Folklore Gaeilge-Béarla – Frank McNally on fear (and loathing) in Anglo-Irish relations
Benjamin Disraeli: strong views. Hulton Archive/Getty Images
‘Nominative determinism” may or may not be a real factor in the careers people choose (or have chosen for them). But either way, it makes for an entertaining theory. And the latest example of its possible influence, from the British civil service, is a classic.
According to the London Times, the UK’s department for health and social care has just tasked a top bureaucrat with “alleviating public concerns about medical shortages in the event of a no-deal Brexit”. His name? Dominic Fear. Which, even if he were not a top bureaucrat, would justify giving him the job. As the Times says, he must surely be known as “Project”.

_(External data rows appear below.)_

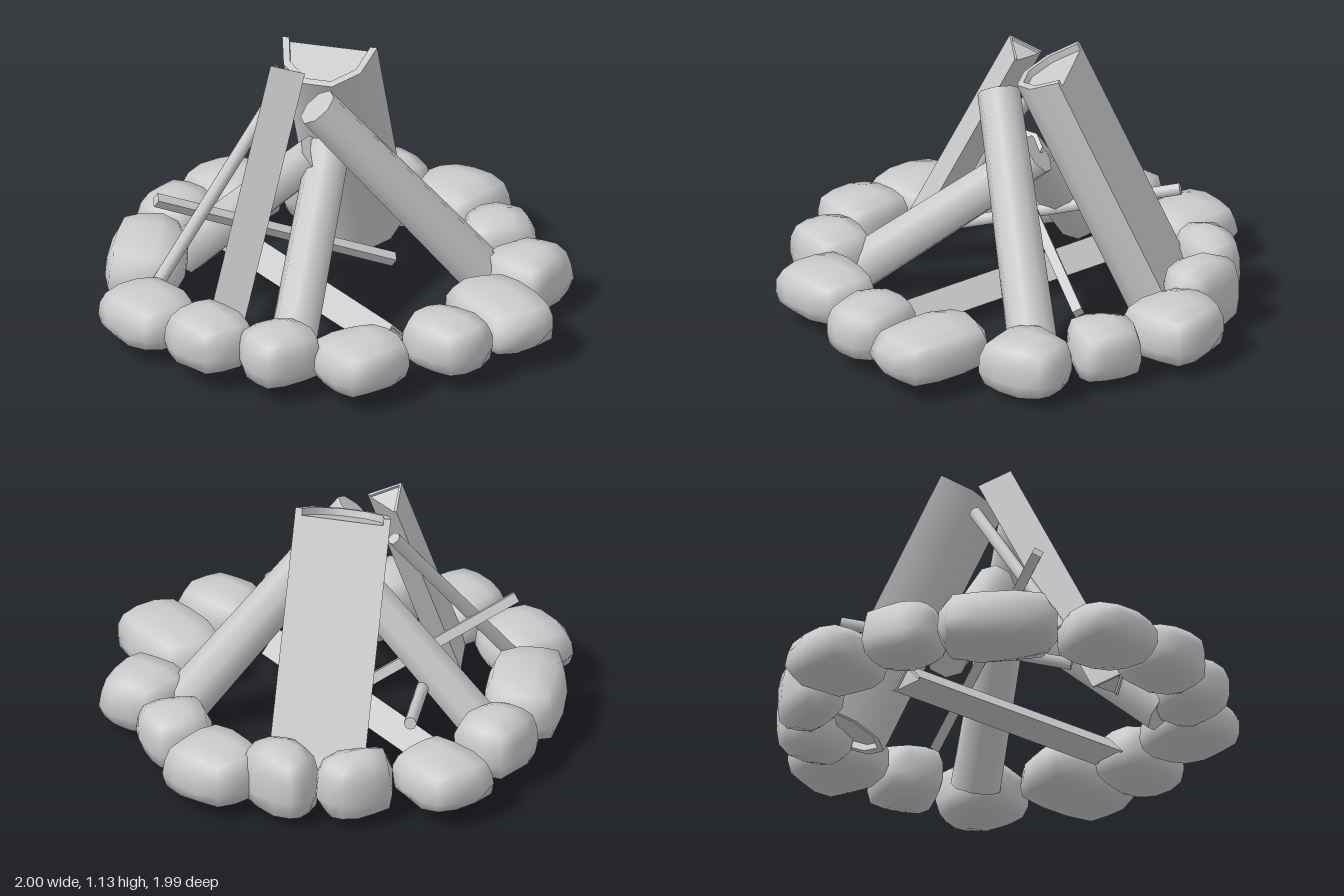
import * as THREE from 'three';
import { mergeVertices, toCreasedNormals } from 'three/addons/utils/BufferGeometryUtils.js';

const material = new THREE.MeshStandardMaterial({ color: 0xcccccc });
const V = (p) => new THREE.Vector3(...p);

function seeded(seed) {
  let s = seed * 7919 + 17;
  return () => (s = (s * 16807) % 2147483647) / 2147483647;
}

function mesh(name, geometry) {
  const m = new THREE.Mesh(geometry, material);
  m.name = name;
  return m;
}

// Round log or stick between two points
function rod(name, from, to, rTop, rBottom, sides) {
  const a = V(from), b = V(to), dir = b.clone().sub(a);
  const m = mesh(name, new THREE.CylinderGeometry(rTop, rBottom, dir.length(), sides));
  if (sides < 5) m.geometry = toCreasedNormals(m.geometry, 0.5);
  m.position.copy(a).add(b).multiplyScalar(0.5);
  m.quaternion.setFromUnitVectors(new THREE.Vector3(0, 1, 0), dir.normalize());
  return m;
}

// Split log: flat face (half width "radius") through from-to, bark side bulging
// by "depth" towards "bulge"; the bark stands proud of the recessed wood at both ends
function splitLog(name, from, to, bulge, radius, depth, segments, bark, recess) {
  const a = V(from), b = V(to), z = b.clone().sub(a), length = z.length();
  z.normalize();
  const y = V(bulge);
  y.addScaledVector(z, -y.dot(z)).normalize();
  const x = new THREE.Vector3().crossVectors(y, z);

  const arc = (inset) => Array.from({ length: segments + 1 }, (_, i) => {
    const t = (Math.PI * i) / segments;
    return new THREE.Vector2((radius - inset) * Math.cos(t), (depth - inset) * Math.sin(t));
  });
  const extrude = (points, long) => toCreasedNormals(
    new THREE.ExtrudeGeometry(new THREE.Shape(points), { depth: long, bevelEnabled: false }), 0.95);

  const group = new THREE.Group();
  group.name = name;
  const shell = mesh(name + 'Bark', extrude([...arc(0), ...arc(bark).reverse()], length));
  const core = mesh(name + 'Wood', extrude(arc(bark), length - 2 * recess));
  core.position.z = recess;
  group.add(shell, core);
  group.quaternion.setFromRotationMatrix(new THREE.Matrix4().makeBasis(x, y, z));
  group.position.copy(a);
  return group;
}

// Worn stone: a coarse cube rounded towards a superellipsoid, then roughened
function stone(index, [x, y, z, hx, hy, hz, yaw]) {
  const rand = seeded(index + 3);
  let g = new THREE.BoxGeometry(2, 2, 2, 3, 3, 3);
  g.deleteAttribute('uv');
  g.deleteAttribute('normal');
  g = mergeVertices(g);
  const pos = g.attributes.position, p = new THREE.Vector3();
  const n = 3.8, skewX = (rand() - 0.5) * 0.25, skewZ = (rand() - 0.5) * 0.25;
  for (let i = 0; i < pos.count; i++) {
    p.fromBufferAttribute(pos, i);
    const norm = (Math.abs(p.x) ** n + Math.abs(p.y) ** n + Math.abs(p.z) ** n) ** (1 / n);
    p.multiplyScalar((1.01 + (rand() - 0.5) * 0.07) / norm);
    const taper = 1 - 0.04 * p.y;
    pos.setXYZ(i, p.x * taper * (1 + skewX * p.z) * hx, p.y * hy, p.z * taper * (1 + skewZ * p.x) * hz);
  }
  g.computeVertexNormals();
  const m = mesh('stone' + (index + 1), g);
  m.position.set(x, y, z);
  m.rotation.y = yaw;
  return m;
}

export function createModel() {
  const model = new THREE.Group();
  model.name = 'campfire';

  // Ring of stones: centre, half sizes, yaw
  const stones = [
    [0.095, 0.16, -0.805, 0.165, 0.10, 0.19, 0.1],
    [-0.255, 0.175, -0.725, 0.155, 0.12, 0.14, 0.3],
    [-0.57, 0.18, -0.495, 0.25, 0.12, 0.16, 0.85],
    [-0.825, 0.155, -0.12, 0.17, 0.10, 0.185, 0],
    [-0.775, 0.18, 0.235, 0.15, 0.11, 0.17, 0.06],
    [-0.61, 0.175, 0.515, 0.155, 0.115, 0.14, -0.1],
    [-0.35, 0.16, 0.74, 0.185, 0.10, 0.165, 0],
    [0.03, 0.17, 0.81, 0.145, 0.11, 0.175, 0.2],
    [0.355, 0.165, 0.74, 0.165, 0.10, 0.24, -0.05],
    [0.68, 0.14, 0.485, 0.165, 0.12, 0.155, 0.25],
    [0.76, 0.145, 0.15, 0.145, 0.12, 0.14, -0.3],
    [0.805, 0.155, -0.195, 0.175, 0.115, 0.185, 0.15],
    [0.645, 0.17, -0.45, 0.115, 0.15, 0.155, 0.1],
    [0.425, 0.17, -0.67, 0.155, 0.14, 0.105, -0.2],
  ];
  const ring = new THREE.Group();
  ring.name = 'stoneRing';
  stones.forEach((s, i) => ring.add(stone(i, s)));
  model.add(ring);

  // Round logs leaning together
  model.add(
    rod('frontLog', [0.57, 0.1, 0.37], [-0.085, 0.97, 0.045], 0.09, 0.105, 8),
    rod('leftFrontLog', [-0.52, 0.1, 0.46], [0.05, 0.7, -0.06], 0.09, 0.1, 8),
    rod('backLog', [-0.33, 0.1, -0.57], [-0.03, 0.7, -0.04], 0.085, 0.095, 8),
  );

  // Split logs: the wide half log, the leaning wedge and the wedge on the ground
  model.add(
    splitLog('halfLog', [0.505, 0.1, -0.475], [0.125, 1.125, -0.16], [-0.77, -0.45, 0.64], 0.205, 0.24, 5, 0.03, 0.03),
    splitLog('leaningWedge', [-0.585, 0.05, 0.085], [-0.1, 1.08, -0.125], [-0.89, 0.43, 0.1], 0.085, 0.125, 2, 0.015, 0.012),
    splitLog('groundWedge', [-0.065, 0.07, -0.56], [-0.065, 0.07, 0.56], [0, 1, 0], 0.087, 0.09, 2, 0.015, 0.012),
  );

  // Kindling sticks
  model.add(
    rod('lowStick', [-0.47, 0.19, 0], [0.18, 0.39, -0.71], 0.027, 0.027, 8),
    rod('crossStick', [0.36, 0.09, -0.03], [-0.64, 0.54, -0.335], 0.03, 0.03, 4),
    rod('steepStick', [-0.7, 0.19, -0.25], [-0.1, 0.95, -0.21], 0.028, 0.028, 8),
  );
  return model;
}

His unusual surname is probably of Norman origin. In France it would be “De Vere”, a family whose Irish offshoots included the Limerick-born poet Aubrey De Vere, once admired by Wordsworth. Somehow the “Vere” turned to “Fear” after crossing the English Channel. There may be a moral in that.
The story reminds me in passing of what may the most strangely named river in Ireland, the “Fear English” in Co Kildare. It’s not so much a river as a stream, perhaps, although it also gives its name to a single-span bridge that crosses it near Johnstown.
The Fear English joins the Blackwater nearby, which in turn flows into the Boyne. But it’s not mentioned in the place-name database Logainm.ie and I can’t find any explanation for the name, other than the clue from a friend who lives in the area that the “Fear” is locally pronounced “Fair”.
This suggests that while the “English” looks English, the “Fear” is Irish and means “grass” in some form. In that sense, the river may be a cousin of such townlands as “Fear More” in Galway, whose name might sound paranoid to a British tourist but just means “Big Meadow”.
While googling the river, I chanced upon a quasi-scientific website that listed “anglophobia” as a recognised medical condition.
Which it may well be in some places, possibly now including Government Buildings. But I’m not sure if the website’s advice would be much use in treating it.
For all I know, the content was entirely computer-generated, although it starts plausibly enough by defining the disorder as “fear of England or English culture”. Under “symptoms”, however, it begins to sound a bit generic: “ . . . shortness of breath, rapid breathing, irregular heartbeat, sweating [ . . . ], nausea, inability to articulate words or sentences, dry mouth and shaking”.
Then it asks: “Can I take medicine?”
And there follows an even vaguer reply to the effect that, yes, you can, but with caution.No specific tablets are mentioned.
We can but hope that the Irish civil servants preparing for a no-deal Brexit are stocking up on something.
They may not bring sufferers out in an actual rash, but both Anglophobia and Hibernophobia are well attested social phenomena. Wikipedia has extensive sections on each and the contrast is interesting.
Anglophobia is more of a universal condition, for example, affecting people as far away as China.
But while Hibernophobia has a narrower base, mostly Britain and America, it seems to much better supplied with quotations.
Our “ancient and friendly neighbour” (copyright Bruce Arnold) has been insulting us memorably since the days of Giraldus Cambrensis, official apologist to the Norman invasion, who said that Ireland was home to a “filthy people, wallowing in vice”.
Eight centuries later, Margaret Thatcher said we were “all liars”.
And somewhere in between, backdating the abuse to prehistory, Benjamin Disraeli, replying in parliament to Daniel O’Connell, said: “Yes, I am a Jew, and when the ancestors of the Right Honourable Gentleman were brutal savages in an unknown island, mine were priests in the Temple of Solomon.”
Disraeli was wrong, of course. Around the time of Solomon, as any Horslips fan will know, control of Ireland was disputed by two highly sophisticated races, the Tuatha de Danann and the Fomorians. The former were magicians, who represented light, growth, and civilisation; the former represented chaos, darkness, and death.
Luckily, the Tuatha won, in the process killing the Fomorian leader Balor of the Evil Eye. And though the victors were driven underground by later invaders, to become the “little people”, their magical influence on growth can still be seen today in Ireland’s annual GDP figures.
The Fomorians, by contrast, are now unheard of, except on the internet. Their latter-day descendants are people haunted by a phobia for which there is no known cure. Wherever they go, they feel they should be somewhere else. Hence the well-known acronym, derived from the opening letters of their name, which means “fear of missing out”.